◆ **Assignment**
Every line in the listing below from the one with "(1.995, -0.13, -0.07, 0.022, 0.0005)]" through the one with "0.025, 1.79, 0.042)])" is to be reproduced exactly, both ends included; leave out the rest.

◆ **Records for this exercise**
* * * * * * * * *

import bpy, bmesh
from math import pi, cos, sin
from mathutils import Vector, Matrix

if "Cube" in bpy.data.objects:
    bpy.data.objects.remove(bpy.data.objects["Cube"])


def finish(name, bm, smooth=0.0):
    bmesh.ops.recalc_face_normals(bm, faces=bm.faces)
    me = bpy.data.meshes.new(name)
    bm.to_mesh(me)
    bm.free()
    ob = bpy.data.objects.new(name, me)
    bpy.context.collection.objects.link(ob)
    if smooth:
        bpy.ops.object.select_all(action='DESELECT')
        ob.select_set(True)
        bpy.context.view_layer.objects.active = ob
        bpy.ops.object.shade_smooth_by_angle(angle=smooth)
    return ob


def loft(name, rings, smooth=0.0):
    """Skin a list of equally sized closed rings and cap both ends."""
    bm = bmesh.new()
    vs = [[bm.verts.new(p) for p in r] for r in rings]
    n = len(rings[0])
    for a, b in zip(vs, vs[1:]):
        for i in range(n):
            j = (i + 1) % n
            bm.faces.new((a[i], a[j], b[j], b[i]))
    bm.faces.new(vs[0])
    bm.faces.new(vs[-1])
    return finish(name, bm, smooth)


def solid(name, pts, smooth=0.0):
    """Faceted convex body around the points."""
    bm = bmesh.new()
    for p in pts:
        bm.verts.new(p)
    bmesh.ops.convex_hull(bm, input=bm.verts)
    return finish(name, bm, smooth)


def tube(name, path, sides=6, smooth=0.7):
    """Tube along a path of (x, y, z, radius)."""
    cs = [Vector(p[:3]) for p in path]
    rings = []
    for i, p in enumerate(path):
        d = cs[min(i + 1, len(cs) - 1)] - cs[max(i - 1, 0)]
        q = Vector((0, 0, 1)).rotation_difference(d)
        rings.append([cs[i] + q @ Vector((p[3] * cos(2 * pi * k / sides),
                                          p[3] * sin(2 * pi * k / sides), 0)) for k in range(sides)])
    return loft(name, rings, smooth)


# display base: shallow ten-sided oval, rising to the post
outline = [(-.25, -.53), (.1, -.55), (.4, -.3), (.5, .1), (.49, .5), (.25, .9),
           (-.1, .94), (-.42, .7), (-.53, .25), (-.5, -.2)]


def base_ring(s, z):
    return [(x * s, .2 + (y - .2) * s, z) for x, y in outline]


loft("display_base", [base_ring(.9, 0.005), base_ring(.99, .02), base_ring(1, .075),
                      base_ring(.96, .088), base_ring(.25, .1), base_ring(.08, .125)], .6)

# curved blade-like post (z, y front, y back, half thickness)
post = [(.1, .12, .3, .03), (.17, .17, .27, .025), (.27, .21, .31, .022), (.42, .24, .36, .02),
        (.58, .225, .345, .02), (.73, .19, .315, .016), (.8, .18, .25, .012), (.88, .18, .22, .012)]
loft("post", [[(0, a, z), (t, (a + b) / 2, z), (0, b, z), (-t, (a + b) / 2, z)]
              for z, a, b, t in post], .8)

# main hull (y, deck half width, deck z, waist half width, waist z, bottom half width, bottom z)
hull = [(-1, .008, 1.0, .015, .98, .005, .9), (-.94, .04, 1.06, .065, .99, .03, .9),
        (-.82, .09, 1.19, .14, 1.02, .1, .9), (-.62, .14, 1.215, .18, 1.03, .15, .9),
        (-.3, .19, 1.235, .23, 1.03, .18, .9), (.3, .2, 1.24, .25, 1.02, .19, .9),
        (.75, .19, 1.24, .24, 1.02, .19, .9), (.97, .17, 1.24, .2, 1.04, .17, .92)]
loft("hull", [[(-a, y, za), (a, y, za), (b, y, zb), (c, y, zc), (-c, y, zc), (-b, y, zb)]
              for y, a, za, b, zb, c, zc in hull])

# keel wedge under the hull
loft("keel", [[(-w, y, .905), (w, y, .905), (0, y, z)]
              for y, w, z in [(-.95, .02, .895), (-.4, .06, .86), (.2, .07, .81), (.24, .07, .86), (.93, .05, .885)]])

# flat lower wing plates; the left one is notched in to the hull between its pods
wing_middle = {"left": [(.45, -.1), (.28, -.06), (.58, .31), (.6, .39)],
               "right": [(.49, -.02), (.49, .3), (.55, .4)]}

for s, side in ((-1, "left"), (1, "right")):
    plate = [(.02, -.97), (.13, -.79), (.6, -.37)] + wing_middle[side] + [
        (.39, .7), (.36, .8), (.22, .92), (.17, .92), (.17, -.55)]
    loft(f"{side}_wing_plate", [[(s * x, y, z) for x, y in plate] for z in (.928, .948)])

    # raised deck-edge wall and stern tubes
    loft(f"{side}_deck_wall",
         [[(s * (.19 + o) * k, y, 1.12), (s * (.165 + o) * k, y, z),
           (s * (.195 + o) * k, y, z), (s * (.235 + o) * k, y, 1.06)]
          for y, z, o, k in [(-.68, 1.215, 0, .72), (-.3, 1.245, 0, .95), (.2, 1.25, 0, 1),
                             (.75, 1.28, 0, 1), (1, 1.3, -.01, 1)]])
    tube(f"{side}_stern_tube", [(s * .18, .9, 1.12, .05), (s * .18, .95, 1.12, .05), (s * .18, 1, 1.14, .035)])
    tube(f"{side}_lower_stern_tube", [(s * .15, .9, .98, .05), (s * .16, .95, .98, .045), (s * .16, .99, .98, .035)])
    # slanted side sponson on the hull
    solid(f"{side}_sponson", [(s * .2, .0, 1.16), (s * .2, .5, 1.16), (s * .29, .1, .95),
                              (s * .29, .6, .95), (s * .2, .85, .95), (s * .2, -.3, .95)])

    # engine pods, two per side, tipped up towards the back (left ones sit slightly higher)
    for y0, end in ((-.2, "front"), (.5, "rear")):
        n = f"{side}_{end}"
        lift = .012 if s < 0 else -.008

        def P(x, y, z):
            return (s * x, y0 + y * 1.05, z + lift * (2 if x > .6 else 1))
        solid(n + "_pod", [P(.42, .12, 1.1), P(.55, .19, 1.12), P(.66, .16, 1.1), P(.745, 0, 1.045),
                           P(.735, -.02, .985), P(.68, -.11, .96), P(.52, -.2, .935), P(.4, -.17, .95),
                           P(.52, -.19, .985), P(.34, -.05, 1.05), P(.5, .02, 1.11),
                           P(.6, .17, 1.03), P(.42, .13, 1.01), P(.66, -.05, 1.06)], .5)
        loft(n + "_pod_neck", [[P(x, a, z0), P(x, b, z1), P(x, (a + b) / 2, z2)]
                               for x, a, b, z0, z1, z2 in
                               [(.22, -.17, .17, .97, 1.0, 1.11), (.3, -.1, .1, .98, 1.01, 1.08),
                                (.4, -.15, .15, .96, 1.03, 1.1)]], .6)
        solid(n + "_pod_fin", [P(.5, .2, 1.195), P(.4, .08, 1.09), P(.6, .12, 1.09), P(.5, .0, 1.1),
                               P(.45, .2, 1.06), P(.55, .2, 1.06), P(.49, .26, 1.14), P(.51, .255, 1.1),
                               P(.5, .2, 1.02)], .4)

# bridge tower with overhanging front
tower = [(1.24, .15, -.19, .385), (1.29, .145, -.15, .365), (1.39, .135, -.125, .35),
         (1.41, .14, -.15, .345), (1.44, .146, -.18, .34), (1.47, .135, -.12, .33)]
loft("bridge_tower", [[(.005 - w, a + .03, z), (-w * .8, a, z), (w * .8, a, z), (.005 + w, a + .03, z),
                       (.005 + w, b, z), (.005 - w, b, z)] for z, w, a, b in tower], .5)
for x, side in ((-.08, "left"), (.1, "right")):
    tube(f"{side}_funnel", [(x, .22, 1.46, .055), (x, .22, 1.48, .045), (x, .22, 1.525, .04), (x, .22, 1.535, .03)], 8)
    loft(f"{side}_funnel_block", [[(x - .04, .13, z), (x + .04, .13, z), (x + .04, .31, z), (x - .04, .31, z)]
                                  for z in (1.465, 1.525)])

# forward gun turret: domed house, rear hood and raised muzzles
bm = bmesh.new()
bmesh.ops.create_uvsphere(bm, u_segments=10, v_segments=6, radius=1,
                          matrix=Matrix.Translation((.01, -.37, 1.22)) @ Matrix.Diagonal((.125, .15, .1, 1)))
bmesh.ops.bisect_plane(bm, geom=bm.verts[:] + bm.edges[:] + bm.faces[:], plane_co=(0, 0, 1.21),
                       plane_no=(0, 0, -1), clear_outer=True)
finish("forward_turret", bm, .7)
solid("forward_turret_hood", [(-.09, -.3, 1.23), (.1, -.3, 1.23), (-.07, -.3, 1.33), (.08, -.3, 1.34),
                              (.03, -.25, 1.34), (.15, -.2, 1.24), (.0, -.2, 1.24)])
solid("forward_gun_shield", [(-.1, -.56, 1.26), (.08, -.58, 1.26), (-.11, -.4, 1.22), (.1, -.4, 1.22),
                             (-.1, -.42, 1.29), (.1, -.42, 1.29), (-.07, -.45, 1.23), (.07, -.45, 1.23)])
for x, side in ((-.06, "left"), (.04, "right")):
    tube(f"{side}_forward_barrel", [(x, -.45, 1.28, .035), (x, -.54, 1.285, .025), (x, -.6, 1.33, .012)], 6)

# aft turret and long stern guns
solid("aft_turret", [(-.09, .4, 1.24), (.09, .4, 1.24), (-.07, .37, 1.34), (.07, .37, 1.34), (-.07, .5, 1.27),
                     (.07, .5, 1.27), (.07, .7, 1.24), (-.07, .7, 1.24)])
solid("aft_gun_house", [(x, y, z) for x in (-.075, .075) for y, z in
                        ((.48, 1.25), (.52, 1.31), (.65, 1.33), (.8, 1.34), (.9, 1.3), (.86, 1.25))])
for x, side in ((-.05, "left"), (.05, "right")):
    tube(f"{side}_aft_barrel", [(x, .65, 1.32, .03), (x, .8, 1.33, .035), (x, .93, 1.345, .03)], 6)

* * * * * * * * *

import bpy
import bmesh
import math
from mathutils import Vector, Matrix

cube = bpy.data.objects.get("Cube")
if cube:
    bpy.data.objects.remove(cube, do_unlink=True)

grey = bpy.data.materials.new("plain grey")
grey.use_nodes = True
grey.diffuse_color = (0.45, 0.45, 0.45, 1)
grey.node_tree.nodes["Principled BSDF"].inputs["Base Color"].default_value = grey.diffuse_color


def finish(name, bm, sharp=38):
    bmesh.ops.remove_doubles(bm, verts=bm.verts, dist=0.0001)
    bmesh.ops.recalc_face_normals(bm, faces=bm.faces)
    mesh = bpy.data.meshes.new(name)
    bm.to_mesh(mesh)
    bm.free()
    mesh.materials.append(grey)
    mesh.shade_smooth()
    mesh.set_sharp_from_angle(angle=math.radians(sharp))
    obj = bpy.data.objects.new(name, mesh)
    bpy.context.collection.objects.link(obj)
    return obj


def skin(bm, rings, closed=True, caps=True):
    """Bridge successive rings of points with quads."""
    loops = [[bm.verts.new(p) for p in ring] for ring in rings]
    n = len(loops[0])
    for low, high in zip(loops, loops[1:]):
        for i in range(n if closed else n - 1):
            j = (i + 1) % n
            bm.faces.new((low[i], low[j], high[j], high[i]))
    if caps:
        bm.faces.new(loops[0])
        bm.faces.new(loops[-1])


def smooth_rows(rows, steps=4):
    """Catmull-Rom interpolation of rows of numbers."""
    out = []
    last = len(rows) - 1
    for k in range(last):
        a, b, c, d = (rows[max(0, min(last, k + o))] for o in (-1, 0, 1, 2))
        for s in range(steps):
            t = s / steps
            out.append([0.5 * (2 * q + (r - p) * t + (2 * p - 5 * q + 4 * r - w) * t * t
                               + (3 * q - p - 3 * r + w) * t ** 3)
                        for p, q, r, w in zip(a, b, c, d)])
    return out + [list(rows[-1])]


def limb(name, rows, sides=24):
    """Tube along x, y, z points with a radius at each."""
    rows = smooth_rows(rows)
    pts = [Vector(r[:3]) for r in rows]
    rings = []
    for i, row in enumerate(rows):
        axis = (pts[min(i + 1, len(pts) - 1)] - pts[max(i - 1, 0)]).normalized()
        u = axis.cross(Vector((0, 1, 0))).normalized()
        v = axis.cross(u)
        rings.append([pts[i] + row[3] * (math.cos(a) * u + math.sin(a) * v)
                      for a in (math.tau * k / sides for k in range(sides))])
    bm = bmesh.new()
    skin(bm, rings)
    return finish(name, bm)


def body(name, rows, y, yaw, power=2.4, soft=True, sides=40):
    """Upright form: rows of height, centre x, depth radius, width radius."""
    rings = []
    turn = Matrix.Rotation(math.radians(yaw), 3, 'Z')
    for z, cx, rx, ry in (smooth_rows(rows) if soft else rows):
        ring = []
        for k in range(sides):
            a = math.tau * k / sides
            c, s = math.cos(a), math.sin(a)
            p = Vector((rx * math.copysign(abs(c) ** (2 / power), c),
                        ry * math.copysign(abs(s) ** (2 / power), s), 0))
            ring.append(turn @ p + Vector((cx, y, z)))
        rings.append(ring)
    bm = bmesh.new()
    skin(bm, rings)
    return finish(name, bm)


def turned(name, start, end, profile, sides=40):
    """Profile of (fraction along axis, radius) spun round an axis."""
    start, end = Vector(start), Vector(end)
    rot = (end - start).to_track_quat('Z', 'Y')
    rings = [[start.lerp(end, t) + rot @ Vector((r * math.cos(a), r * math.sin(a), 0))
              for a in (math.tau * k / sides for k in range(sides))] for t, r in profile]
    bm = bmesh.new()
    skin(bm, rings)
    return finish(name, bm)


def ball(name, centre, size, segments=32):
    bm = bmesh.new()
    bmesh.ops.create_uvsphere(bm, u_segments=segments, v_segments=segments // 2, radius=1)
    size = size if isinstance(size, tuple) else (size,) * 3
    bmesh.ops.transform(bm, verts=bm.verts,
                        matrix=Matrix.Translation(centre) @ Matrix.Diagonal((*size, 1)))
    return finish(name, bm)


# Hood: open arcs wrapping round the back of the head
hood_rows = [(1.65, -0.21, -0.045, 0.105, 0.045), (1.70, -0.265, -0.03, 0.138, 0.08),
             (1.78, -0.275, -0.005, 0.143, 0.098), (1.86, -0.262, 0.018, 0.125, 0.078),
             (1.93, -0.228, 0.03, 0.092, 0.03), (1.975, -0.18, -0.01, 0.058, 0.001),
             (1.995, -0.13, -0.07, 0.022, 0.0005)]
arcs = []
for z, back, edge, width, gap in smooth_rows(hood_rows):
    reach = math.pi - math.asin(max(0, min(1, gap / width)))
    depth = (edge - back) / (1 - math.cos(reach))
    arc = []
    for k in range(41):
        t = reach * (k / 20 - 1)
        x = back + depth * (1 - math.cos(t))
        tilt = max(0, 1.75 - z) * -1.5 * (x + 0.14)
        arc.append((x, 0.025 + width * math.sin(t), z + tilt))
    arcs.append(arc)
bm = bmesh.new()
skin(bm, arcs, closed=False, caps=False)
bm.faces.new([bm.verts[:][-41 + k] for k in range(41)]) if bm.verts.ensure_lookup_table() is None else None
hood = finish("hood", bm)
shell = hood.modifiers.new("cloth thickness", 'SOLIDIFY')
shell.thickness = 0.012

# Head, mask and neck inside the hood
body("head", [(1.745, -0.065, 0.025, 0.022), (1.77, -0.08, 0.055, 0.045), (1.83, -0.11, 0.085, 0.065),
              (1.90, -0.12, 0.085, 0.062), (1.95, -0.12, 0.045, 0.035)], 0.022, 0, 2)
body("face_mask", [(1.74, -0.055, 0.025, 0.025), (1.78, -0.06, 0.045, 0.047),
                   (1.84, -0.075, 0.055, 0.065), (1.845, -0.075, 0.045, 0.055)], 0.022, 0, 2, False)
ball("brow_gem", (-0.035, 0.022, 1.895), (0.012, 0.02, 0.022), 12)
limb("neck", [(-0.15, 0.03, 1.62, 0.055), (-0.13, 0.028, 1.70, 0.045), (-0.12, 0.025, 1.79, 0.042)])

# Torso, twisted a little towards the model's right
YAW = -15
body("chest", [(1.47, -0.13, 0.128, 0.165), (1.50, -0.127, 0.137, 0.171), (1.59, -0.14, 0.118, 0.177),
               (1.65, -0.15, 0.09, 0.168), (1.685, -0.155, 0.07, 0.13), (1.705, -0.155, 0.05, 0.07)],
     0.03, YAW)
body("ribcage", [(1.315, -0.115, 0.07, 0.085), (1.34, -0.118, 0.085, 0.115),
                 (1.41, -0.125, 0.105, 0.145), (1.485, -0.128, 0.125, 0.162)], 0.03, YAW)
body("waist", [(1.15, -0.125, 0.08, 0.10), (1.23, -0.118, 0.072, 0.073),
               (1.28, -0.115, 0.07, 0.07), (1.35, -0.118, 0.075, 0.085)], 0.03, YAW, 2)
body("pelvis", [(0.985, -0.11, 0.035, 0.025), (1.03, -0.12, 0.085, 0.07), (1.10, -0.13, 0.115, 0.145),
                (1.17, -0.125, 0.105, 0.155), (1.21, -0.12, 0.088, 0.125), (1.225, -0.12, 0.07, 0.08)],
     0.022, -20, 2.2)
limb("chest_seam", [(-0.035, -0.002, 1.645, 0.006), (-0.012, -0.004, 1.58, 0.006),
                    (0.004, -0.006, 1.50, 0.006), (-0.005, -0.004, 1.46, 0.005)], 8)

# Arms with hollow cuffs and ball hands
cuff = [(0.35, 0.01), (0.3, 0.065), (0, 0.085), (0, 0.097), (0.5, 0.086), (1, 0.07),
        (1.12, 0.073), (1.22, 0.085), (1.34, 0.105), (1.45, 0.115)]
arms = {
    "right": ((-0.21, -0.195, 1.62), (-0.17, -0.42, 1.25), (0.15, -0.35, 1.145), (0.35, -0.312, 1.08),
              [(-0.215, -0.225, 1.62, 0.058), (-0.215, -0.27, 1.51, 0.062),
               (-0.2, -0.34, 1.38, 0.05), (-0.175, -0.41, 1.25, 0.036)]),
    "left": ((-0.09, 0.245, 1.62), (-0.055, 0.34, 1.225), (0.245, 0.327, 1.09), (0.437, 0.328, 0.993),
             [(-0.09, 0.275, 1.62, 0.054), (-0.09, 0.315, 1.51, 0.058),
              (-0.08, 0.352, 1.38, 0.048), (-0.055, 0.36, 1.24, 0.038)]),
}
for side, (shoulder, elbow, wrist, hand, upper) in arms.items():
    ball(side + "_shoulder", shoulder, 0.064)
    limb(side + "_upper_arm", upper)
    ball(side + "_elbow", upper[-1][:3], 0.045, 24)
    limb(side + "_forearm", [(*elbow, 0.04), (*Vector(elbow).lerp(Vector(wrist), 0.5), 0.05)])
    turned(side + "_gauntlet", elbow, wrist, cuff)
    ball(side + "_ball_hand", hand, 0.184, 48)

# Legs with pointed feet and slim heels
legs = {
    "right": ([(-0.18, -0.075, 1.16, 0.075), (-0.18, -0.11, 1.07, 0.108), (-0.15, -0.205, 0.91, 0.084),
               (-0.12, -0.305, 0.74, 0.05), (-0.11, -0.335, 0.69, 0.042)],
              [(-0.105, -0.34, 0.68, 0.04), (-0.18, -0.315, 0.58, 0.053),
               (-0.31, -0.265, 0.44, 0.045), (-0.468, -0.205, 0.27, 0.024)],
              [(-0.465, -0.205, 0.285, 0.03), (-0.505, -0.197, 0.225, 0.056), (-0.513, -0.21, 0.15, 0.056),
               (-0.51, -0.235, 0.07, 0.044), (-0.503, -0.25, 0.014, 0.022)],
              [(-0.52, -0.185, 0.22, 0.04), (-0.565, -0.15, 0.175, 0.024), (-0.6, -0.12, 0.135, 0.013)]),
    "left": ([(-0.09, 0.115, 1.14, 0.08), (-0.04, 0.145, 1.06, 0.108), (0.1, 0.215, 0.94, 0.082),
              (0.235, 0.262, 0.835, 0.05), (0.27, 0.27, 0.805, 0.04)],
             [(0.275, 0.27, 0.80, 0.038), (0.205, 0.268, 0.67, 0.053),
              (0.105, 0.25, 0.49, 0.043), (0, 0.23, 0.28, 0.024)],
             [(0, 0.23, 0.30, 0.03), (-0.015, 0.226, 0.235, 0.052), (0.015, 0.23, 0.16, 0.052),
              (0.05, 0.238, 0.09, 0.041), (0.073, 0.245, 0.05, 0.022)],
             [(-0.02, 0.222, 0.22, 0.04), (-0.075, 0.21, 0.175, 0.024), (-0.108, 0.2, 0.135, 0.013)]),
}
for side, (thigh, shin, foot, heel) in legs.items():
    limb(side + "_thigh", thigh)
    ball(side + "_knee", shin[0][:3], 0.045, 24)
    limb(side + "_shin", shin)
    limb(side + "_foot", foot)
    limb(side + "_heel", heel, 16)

* * * * * * * * *

◆ **Answer box**
             (1.995, -0.13, -0.07, 0.022, 0.0005)]
arcs = []
for z, back, edge, width, gap in smooth_rows(hood_rows):
    reach = math.pi - math.asin(max(0, min(1, gap / width)))
    depth = (edge - back) / (1 - math.cos(reach))
    arc = []
    for k in range(41):
        t = reach * (k / 20 - 1)
        x = back + depth * (1 - math.cos(t))
        tilt = max(0, 1.75 - z) * -1.5 * (x + 0.14)
        arc.append((x, 0.025 + width * math.sin(t), z + tilt))
    arcs.append(arc)
bm = bmesh.new()
skin(bm, arcs, closed=False, caps=False)
bm.faces.new([bm.verts[:][-41 + k] for k in range(41)]) if bm.verts.ensure_lookup_table() is None else None
hood = finish("hood", bm)
shell = hood.modifiers.new("cloth thickness", 'SOLIDIFY')
shell.thickness = 0.012

# Head, mask and neck inside the hood
body("head", [(1.745, -0.065, 0.025, 0.022), (1.77, -0.08, 0.055, 0.045), (1.83, -0.11, 0.085, 0.065),
              (1.90, -0.12, 0.085, 0.062), (1.95, -0.12, 0.045, 0.035)], 0.022, 0, 2)
body("face_mask", [(1.74, -0.055, 0.025, 0.025), (1.78, -0.06, 0.045, 0.047),
                   (1.84, -0.075, 0.055, 0.065), (1.845, -0.075, 0.045, 0.055)], 0.022, 0, 2, False)
ball("brow_gem", (-0.035, 0.022, 1.895), (0.012, 0.02, 0.022), 12)
limb("neck", [(-0.15, 0.03, 1.62, 0.055), (-0.13, 0.028, 1.70, 0.045), (-0.12, 0.025, 1.79, 0.042)])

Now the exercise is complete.